● **Requirement**
In the records that follow, find the line with "0, TAB, chamfer=0.01)"; from there, retype every line exactly through the line with "# Tall frame wrapped around the bore", which also belongs to the answer.

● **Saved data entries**
◆ ◆ ◆ ◆ ◆ ◆ ◆

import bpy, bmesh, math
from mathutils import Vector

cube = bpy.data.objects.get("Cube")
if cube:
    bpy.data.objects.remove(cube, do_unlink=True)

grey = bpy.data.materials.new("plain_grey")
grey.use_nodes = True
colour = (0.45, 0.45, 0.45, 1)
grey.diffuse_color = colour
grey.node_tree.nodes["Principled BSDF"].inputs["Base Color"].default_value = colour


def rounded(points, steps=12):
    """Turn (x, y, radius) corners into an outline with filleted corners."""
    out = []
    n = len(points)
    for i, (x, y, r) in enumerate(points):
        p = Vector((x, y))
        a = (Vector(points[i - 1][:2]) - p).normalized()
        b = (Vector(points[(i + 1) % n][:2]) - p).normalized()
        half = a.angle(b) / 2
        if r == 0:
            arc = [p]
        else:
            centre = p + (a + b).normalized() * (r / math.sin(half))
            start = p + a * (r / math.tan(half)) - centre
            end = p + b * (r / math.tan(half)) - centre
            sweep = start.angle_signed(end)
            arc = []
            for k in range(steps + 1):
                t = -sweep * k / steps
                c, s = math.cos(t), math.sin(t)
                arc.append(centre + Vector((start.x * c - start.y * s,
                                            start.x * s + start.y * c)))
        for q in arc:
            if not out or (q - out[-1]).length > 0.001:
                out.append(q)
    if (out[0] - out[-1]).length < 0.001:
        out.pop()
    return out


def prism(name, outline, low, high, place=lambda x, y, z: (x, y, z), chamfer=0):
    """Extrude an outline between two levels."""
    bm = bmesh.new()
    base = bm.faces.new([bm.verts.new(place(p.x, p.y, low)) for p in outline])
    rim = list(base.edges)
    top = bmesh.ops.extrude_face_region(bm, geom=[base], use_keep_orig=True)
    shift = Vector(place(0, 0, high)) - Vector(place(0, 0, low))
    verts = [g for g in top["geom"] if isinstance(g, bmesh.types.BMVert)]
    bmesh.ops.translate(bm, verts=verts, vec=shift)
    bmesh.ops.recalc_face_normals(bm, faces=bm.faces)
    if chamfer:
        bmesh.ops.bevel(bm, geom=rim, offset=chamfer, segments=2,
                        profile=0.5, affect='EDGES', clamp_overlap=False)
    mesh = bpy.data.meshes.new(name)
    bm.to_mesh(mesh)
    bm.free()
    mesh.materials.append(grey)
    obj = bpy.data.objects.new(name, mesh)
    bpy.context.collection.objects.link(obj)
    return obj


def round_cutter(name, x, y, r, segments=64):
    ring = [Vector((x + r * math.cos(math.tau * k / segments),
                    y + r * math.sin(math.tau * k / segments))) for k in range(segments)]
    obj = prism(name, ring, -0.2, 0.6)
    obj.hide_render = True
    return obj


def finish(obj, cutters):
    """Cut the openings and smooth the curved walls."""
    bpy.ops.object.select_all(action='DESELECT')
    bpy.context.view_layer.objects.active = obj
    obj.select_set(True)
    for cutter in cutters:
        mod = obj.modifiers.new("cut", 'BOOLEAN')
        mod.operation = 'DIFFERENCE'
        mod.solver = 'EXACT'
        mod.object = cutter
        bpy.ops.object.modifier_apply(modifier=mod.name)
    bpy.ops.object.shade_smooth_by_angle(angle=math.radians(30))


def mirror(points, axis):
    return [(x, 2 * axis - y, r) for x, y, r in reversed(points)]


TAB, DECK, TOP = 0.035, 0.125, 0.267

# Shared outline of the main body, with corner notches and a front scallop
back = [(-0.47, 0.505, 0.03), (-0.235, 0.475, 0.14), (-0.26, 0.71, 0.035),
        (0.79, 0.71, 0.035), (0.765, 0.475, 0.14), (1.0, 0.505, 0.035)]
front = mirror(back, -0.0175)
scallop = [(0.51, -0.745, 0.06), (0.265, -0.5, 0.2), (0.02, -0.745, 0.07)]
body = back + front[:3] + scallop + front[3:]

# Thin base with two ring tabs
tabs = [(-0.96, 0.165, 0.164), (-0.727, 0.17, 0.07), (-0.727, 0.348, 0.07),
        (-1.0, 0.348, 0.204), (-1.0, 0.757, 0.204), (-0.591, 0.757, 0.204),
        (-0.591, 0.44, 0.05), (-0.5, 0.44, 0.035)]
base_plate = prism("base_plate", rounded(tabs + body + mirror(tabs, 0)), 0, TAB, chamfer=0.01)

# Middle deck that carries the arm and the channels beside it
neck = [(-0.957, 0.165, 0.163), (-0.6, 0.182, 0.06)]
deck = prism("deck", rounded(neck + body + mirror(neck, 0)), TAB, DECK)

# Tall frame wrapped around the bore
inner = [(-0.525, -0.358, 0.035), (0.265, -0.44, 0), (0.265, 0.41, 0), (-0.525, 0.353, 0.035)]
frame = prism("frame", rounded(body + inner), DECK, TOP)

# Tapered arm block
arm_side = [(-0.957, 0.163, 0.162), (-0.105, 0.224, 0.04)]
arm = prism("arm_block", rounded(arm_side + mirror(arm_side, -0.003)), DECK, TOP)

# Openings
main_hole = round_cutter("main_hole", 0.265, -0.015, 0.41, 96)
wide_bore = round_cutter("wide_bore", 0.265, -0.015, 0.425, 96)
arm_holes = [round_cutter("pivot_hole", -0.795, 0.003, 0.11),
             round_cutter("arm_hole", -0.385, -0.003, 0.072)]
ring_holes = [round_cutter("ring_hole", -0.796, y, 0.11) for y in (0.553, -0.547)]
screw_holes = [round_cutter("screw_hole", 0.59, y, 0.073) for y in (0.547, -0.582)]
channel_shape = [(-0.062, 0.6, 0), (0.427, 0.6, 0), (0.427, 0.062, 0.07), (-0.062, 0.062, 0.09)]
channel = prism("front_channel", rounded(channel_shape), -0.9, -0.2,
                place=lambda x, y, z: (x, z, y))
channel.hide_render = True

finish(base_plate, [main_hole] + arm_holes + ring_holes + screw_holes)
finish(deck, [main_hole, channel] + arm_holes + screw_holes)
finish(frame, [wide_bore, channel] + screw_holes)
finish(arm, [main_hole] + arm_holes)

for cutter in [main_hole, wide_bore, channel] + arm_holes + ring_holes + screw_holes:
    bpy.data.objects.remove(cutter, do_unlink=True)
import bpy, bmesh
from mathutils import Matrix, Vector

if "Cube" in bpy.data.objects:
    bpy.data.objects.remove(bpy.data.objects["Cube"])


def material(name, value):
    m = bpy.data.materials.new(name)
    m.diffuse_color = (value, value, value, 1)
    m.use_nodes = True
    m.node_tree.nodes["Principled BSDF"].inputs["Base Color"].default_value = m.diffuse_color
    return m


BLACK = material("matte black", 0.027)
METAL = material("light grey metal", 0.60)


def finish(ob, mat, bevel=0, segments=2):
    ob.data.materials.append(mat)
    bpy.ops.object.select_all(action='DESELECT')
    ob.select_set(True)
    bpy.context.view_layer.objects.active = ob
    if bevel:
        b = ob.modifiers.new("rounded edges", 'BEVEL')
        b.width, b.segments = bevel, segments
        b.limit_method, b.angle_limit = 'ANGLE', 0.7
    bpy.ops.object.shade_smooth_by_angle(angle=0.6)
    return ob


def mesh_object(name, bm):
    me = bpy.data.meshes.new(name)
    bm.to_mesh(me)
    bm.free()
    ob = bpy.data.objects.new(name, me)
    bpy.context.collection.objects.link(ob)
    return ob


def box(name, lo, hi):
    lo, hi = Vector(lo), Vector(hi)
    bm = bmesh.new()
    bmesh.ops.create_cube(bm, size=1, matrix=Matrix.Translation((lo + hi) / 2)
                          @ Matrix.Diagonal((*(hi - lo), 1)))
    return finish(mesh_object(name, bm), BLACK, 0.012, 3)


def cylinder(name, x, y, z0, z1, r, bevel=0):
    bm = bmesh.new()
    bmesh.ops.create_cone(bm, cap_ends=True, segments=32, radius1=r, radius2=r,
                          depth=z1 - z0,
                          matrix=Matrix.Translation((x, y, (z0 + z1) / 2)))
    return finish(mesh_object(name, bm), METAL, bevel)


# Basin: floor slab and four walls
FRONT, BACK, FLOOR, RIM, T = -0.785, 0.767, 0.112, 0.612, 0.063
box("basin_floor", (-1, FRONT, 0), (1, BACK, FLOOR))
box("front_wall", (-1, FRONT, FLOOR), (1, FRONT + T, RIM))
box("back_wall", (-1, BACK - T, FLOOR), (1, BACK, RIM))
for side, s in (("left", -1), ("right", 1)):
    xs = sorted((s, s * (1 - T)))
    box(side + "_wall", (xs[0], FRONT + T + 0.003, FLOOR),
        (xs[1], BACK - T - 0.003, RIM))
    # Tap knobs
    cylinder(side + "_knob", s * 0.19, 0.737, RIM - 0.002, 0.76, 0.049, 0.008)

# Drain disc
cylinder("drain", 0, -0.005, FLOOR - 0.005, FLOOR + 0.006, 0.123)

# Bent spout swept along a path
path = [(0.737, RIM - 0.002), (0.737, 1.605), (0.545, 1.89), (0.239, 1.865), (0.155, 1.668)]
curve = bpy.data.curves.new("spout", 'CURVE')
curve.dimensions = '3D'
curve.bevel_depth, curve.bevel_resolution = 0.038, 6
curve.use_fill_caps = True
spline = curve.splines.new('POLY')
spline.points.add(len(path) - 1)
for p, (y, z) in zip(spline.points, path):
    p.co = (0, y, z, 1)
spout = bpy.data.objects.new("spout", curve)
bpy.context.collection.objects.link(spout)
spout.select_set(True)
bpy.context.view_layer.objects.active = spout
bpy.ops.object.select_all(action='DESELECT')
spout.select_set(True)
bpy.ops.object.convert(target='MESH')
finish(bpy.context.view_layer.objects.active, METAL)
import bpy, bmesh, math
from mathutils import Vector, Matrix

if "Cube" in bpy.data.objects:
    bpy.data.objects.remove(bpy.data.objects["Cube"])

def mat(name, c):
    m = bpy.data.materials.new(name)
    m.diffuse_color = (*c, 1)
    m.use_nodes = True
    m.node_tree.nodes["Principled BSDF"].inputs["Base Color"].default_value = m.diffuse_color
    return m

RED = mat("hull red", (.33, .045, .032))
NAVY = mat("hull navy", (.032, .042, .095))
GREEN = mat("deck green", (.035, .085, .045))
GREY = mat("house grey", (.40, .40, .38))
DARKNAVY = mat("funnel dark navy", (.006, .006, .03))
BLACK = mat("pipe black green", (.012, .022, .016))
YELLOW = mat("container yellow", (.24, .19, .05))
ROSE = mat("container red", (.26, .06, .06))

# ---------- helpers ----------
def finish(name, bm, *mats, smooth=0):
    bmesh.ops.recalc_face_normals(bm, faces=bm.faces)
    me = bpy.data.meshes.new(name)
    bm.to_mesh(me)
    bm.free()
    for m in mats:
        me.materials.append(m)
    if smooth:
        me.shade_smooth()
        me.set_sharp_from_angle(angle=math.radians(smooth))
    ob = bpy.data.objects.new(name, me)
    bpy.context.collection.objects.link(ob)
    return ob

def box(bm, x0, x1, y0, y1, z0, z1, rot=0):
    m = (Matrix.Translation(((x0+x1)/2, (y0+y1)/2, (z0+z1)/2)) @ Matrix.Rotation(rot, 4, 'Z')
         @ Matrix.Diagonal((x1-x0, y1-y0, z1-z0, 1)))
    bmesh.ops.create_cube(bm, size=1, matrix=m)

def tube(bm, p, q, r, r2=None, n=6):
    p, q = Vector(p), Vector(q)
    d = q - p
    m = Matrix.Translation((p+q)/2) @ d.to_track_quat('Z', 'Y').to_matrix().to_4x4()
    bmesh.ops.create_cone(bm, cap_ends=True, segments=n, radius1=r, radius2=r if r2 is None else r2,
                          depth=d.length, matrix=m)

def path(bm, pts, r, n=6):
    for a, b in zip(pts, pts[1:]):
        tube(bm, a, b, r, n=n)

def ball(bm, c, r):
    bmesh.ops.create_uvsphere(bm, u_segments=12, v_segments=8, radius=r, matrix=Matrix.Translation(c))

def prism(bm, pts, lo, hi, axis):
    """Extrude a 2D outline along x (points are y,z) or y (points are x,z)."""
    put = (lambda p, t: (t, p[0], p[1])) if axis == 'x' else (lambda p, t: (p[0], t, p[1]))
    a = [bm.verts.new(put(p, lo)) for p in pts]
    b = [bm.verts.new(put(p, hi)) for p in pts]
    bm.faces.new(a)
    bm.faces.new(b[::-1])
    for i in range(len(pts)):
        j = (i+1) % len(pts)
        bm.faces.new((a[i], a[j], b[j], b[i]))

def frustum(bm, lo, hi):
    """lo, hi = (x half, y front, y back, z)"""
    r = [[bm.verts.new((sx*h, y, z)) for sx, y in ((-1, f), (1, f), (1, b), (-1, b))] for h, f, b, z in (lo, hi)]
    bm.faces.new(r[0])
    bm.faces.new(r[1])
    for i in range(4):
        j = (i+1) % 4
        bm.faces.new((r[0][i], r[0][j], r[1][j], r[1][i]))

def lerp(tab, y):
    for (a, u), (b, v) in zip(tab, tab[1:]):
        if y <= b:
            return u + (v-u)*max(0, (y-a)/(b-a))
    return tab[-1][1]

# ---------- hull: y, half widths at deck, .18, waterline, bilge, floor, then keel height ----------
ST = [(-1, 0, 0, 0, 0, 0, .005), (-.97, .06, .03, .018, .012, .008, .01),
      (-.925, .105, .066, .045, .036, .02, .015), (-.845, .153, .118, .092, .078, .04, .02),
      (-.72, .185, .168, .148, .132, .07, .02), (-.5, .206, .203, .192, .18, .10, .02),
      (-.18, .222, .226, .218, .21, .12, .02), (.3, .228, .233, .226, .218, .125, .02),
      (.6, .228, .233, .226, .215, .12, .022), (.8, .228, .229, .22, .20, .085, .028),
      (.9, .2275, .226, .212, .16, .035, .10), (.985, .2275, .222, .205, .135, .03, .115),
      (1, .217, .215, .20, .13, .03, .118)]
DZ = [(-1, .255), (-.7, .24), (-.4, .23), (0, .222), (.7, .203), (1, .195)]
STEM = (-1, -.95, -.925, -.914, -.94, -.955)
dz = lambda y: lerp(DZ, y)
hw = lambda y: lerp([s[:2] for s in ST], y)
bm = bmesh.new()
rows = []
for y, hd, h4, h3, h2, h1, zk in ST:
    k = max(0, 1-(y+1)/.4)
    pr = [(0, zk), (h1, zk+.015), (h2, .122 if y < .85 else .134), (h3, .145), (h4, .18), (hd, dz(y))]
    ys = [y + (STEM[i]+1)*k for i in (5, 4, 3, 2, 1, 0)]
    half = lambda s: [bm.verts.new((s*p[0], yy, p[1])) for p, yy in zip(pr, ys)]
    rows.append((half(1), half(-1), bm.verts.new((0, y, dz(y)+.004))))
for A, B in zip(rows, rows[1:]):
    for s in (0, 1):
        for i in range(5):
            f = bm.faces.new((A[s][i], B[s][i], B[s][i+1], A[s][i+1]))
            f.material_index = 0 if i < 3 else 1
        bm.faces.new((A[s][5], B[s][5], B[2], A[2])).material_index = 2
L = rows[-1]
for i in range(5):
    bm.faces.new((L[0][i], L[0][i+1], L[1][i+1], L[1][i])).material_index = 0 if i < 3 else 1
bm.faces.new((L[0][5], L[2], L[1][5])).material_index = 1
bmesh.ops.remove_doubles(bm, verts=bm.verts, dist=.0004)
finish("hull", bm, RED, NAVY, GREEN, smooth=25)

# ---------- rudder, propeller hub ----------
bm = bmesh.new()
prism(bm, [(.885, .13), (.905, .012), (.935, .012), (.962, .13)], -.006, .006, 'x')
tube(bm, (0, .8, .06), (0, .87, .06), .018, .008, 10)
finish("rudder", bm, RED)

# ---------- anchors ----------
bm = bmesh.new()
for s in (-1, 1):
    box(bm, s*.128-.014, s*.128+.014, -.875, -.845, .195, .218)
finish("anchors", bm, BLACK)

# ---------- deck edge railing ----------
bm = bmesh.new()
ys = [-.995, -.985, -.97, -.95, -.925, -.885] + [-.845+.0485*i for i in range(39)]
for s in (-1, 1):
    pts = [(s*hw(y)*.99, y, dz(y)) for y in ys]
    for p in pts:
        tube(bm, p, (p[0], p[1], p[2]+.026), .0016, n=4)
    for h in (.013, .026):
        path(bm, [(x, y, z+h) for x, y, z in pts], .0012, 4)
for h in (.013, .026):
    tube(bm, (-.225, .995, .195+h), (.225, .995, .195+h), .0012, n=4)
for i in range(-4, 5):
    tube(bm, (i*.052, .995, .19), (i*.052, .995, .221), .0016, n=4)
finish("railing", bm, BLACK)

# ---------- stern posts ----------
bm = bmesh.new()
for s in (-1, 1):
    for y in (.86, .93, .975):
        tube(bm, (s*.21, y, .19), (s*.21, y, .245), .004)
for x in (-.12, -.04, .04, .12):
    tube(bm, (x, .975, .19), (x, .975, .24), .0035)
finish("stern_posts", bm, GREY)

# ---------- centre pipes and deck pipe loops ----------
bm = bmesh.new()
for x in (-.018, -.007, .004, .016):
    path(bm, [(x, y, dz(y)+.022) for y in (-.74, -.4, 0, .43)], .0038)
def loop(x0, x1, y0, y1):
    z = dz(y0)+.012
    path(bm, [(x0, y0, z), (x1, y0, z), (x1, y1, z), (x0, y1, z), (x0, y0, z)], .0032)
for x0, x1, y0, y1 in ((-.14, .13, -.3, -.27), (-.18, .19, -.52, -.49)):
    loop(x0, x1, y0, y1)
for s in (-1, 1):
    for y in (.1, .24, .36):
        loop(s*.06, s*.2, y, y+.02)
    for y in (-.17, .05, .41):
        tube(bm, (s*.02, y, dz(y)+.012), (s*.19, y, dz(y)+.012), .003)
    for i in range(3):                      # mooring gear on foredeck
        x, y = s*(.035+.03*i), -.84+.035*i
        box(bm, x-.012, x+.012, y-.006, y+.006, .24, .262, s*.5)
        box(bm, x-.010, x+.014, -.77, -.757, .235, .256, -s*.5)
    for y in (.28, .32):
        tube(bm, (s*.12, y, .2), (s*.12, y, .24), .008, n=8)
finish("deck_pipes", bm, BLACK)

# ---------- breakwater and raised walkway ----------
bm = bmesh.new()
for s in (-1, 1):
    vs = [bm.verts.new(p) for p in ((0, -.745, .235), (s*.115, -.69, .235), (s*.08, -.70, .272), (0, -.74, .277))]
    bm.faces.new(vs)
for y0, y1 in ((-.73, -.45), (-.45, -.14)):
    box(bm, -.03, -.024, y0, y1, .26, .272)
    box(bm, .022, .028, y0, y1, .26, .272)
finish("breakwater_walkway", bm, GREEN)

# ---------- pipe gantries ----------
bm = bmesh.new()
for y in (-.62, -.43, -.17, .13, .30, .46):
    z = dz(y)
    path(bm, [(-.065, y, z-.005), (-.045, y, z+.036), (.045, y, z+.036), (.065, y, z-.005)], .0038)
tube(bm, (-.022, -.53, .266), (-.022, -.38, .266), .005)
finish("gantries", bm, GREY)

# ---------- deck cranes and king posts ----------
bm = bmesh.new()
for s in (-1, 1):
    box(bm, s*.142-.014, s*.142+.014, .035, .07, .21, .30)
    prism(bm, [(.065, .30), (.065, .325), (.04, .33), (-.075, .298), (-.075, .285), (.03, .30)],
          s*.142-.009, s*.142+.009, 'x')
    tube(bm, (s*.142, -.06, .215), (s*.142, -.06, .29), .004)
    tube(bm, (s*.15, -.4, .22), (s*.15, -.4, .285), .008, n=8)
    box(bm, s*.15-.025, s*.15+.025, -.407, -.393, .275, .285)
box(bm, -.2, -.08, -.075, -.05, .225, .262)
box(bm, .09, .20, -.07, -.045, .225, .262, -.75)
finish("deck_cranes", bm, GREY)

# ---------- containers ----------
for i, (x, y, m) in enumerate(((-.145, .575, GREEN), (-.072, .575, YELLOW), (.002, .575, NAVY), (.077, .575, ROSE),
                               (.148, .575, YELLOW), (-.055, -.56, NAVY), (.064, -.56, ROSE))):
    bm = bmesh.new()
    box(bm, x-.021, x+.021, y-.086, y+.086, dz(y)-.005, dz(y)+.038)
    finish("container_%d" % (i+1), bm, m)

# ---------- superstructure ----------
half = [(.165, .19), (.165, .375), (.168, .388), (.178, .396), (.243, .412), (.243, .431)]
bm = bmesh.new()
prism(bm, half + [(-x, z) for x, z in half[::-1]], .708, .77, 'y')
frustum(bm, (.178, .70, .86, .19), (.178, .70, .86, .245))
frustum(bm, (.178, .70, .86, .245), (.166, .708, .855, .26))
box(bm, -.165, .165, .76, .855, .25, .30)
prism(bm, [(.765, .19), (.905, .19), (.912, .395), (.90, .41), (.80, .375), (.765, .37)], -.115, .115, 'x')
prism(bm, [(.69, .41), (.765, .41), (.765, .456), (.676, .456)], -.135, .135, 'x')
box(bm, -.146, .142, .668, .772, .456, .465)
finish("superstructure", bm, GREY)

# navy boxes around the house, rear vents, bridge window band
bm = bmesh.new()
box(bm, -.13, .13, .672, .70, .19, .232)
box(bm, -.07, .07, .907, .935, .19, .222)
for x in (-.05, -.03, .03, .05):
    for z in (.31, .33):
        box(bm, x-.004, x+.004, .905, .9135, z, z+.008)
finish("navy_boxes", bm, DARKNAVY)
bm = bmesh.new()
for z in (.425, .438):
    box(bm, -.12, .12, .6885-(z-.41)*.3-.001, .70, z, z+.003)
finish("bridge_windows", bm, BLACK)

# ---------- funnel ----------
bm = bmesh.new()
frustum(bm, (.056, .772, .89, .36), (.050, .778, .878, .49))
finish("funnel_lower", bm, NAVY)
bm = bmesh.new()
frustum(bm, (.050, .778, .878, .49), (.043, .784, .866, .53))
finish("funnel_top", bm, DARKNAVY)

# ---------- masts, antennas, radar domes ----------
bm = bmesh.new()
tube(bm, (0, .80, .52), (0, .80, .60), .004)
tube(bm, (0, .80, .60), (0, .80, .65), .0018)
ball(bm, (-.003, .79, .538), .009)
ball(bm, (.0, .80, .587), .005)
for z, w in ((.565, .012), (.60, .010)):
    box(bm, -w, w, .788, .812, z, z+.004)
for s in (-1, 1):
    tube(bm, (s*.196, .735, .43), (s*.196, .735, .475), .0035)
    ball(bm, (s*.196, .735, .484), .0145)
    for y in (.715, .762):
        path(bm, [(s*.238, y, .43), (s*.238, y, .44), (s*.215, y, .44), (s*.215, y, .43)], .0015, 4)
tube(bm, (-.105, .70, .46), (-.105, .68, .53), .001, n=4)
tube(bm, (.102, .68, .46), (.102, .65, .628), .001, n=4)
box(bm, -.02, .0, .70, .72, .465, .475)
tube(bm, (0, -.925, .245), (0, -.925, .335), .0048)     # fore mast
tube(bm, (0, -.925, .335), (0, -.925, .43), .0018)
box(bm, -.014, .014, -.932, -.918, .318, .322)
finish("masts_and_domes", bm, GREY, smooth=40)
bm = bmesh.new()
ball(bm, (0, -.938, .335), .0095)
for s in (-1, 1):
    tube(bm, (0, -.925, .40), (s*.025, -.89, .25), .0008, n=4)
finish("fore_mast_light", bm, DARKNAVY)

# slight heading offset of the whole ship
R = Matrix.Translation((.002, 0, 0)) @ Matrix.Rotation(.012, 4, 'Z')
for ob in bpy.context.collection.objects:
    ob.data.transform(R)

◆ ◆ ◆ ◆ ◆ ◆ ◆

● **Response**
base_plate = prism("base_plate", rounded(tabs + body + mirror(tabs, 0)), 0, TAB, chamfer=0.01)

# Middle deck that carries the arm and the channels beside it
neck = [(-0.957, 0.165, 0.163), (-0.6, 0.182, 0.06)]
deck = prism("deck", rounded(neck + body + mirror(neck, 0)), TAB, DECK)

# Tall frame wrapped around the bore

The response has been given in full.